The three-year Second Phase of the Technical Cooperation Programme between the Mexican Government and the Office of the UN High Commissioner for Human Rights was signed on Monday 22 April. The Second Phase gives the IRCT the responsibility for the elaboration of training manuals and the training of health professionals and law enforcement personnel in the principles of investigating alleged cases of torture. The other three components of the Second Phase of the Programme are human rights mapping, strengthening of the National Human Rights Commission, and indigenous peoples' rights.
In relation to the human rights mapping, the IRCT was recently invited to participate in an international seminar in Mexico on identifying human rights indicators. The seminar was arranged by the National Human Rights Commission and formed part of the Montreux Process. This is an initiative launched in September 2000 with the aim of using statistics for measuring the implementation of human rights standards in a given country and promoting a multi-disciplinary dialogue to this end.
In addition, the IRCT is promoting an initiative for ad hoc visits to detention centres by NGOs and members of the Mexican human rights commissions to assess the prevalence of torture in high-risk areas. This initiative would further contribute to the prevention of torture, the mapping of the torture situation, and the establishment of a system of national accountability, which has long been a priority for the IRCT.

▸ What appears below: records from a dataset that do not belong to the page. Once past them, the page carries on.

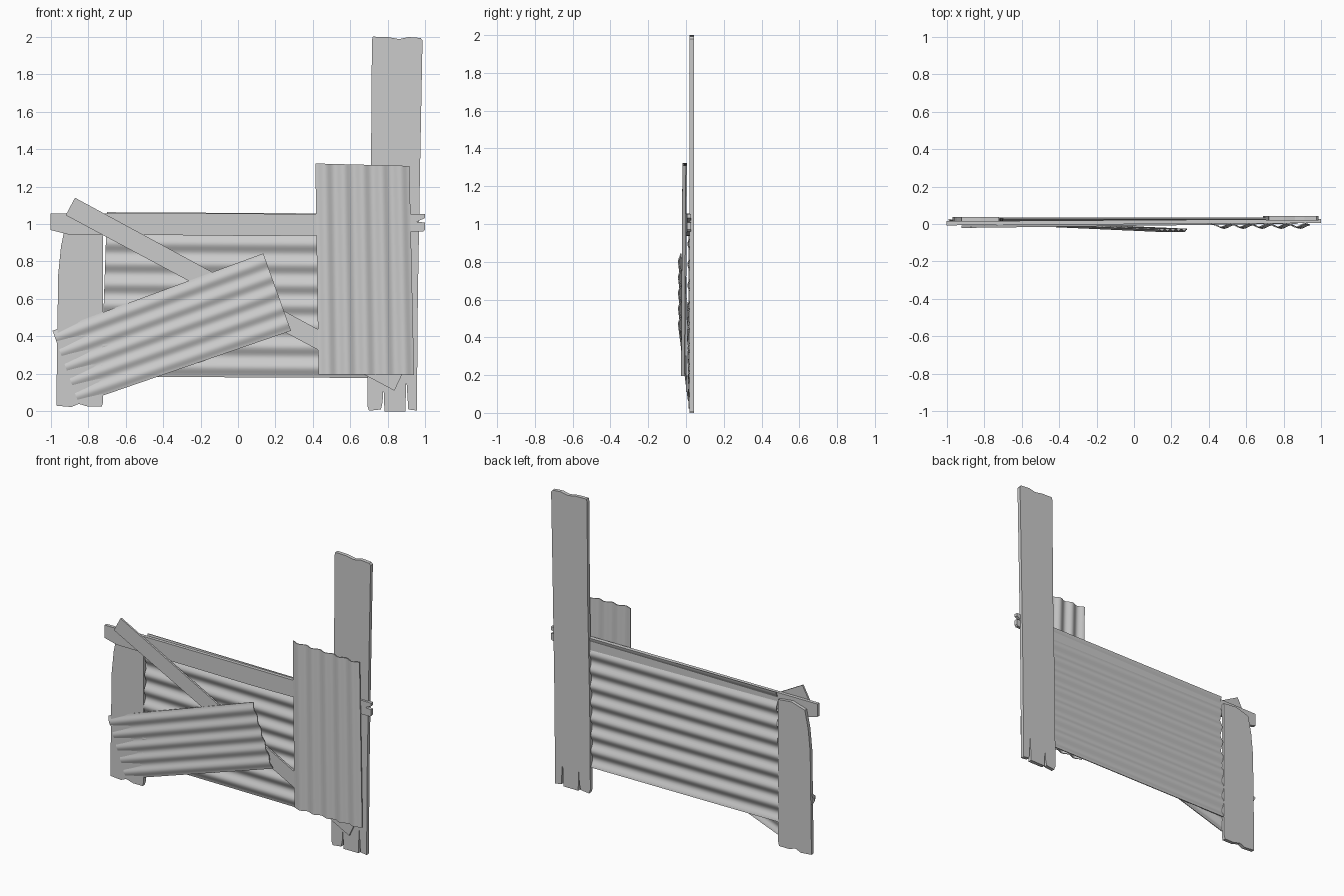
import bpy, bmesh, math

if "Cube" in bpy.data.objects:
    bpy.data.objects.remove(bpy.data.objects["Cube"])


def finish(name, bm):
    bmesh.ops.recalc_face_normals(bm, faces=bm.faces)
    me = bpy.data.meshes.new(name)
    bm.to_mesh(me)
    bm.free()
    ob = bpy.data.objects.new(name, me)
    bpy.context.collection.objects.link(ob)
    return ob


def plank(name, outline, y_left, y_right, thick):
    """Flat board from an x/z outline; its front drifts from y_left (x=-1) to y_right (x=1)."""
    bm = bmesh.new()
    rings = []
    for off in (0, thick):
        rings.append([bm.verts.new((x, y_left + (y_right - y_left) * (x + 1) / 2 + off, z))
                      for x, z in outline])
    bm.faces.new(rings[0])
    bm.faces.new(rings[1][::-1])
    n = len(outline)
    for i in range(n):
        j = (i + 1) % n
        bm.faces.new((rings[0][i], rings[1][i], rings[1][j], rings[0][j]))
    return finish(name, bm)


def corrugated(name, a, b, c, d, y_start, y_end, waves, amp, thick):
    """Sheet with ridges running a->b (and d->c); waves are counted along a->d."""
    bm = bmesh.new()
    steps = waves * 10
    layers = []
    for off in (-thick / 2, thick / 2):
        rows = []
        for i in range(steps + 1):
            v = i / steps
            w = amp * math.cos(2 * math.pi * waves * v) + off
            p = [a[k] + (d[k] - a[k]) * v for k in (0, 1)]
            q = [b[k] + (c[k] - b[k]) * v for k in (0, 1)]
            rows.append((bm.verts.new((p[0], y_start + w, p[1])),
                         bm.verts.new((q[0], y_end + w, q[1]))))
        layers.append(rows)
    f, r = layers
    for i in range(steps):
        bm.faces.new((f[i][0], f[i][1], f[i + 1][1], f[i + 1][0]))
        bm.faces.new((r[i][0], r[i + 1][0], r[i + 1][1], r[i][1]))
        for k in (0, 1):
            bm.faces.new((f[i][k], f[i + 1][k], r[i + 1][k], r[i][k]))
    for i in (0, steps):
        bm.faces.new((f[i][0], f[i][1], r[i][1], r[i][0]))
    ob = finish(name, bm)
    bpy.ops.object.select_all(action='DESELECT')
    ob.select_set(True)
    bpy.context.view_layer.objects.active = ob
    bpy.ops.object.shade_smooth_by_angle(angle=math.radians(40))
    return ob


# Upright posts with worn ends
plank("tall_post", [(0.69, 0.03), (0.70, 0.003), (0.763, 0.01), (0.772, 0.05), (0.777, 0.13),
                    (0.782, 0.0), (0.893, 0.0), (0.899, 0.17), (0.909, 0.01), (0.955, 0.004),
                    (0.96, 0.6), (0.972, 1.3), (0.985, 1.98), (0.975, 1.993), (0.91, 1.998),
                    (0.86, 1.987), (0.80, 1.998), (0.72, 2.0), (0.715, 1.98), (0.71, 1.3),
                    (0.695, 0.6)], 0.017, 0.018, 0.025)
plank("short_post", [(-0.97, 0.03), (-0.89, 0.023), (-0.85, 0.04), (-0.80, 0.025), (-0.727, 0.025),
                     (-0.72, 0.05), (-0.72, 1.02), (-0.82, 1.03), (-0.92, 1.0), (-0.945, 0.88),
                     (-0.96, 0.73)], 0.013, 0.013, 0.024)

# Top rail with a split right end
plank("top_rail", [(-1.0, 0.968), (-0.91, 0.945), (-0.3, 0.94), (0.1, 0.936), (0.5, 0.94),
                   (0.92, 0.96), (0.99, 0.96), (0.998, 0.97), (0.998, 1.008), (0.955, 1.012),
                   (0.998, 1.032), (0.998, 1.053), (0.0, 1.055), (-1.0, 1.055)],
      -0.007, 0.005, 0.022)

# Diagonal brace
plank("diagonal_brace", [(-0.92, 1.047), (0.835, 0.11), (0.875, 0.195), (-0.87, 1.14)],
      -0.022, 0.003, 0.012)

# Corrugated sheets: main panel, upright cover, tilted patch
corrugated("main_sheet", (-0.73, 0.185), (0.74, 0.178), (0.74, 1.055), (-0.70, 1.063),
           0.021, 0.021, 8, 0.010, 0.006)
corrugated("upright_sheet", (0.43, 0.197), (0.413, 1.323), (0.915, 1.31), (0.94, 0.195),
           -0.014, -0.007, 5, 0.009, 0.006)
corrugated("tilted_sheet", (-0.85, 0.04), (0.283, 0.43), (0.135, 0.843), (-0.99, 0.43),
           0.017, -0.034, 5, 0.006, 0.006)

The IRCT is also collaborating with independent forensic experts regarding the case of Guillermo Vélez Mendoza, who died in police custody in March this year. The family of the deceased requested the IRCT to provide an expert opinion on the cause of death, amid allegations that the deceased was tortured to death by police, and the fact that three different autopsies issued deliver three different conclusions.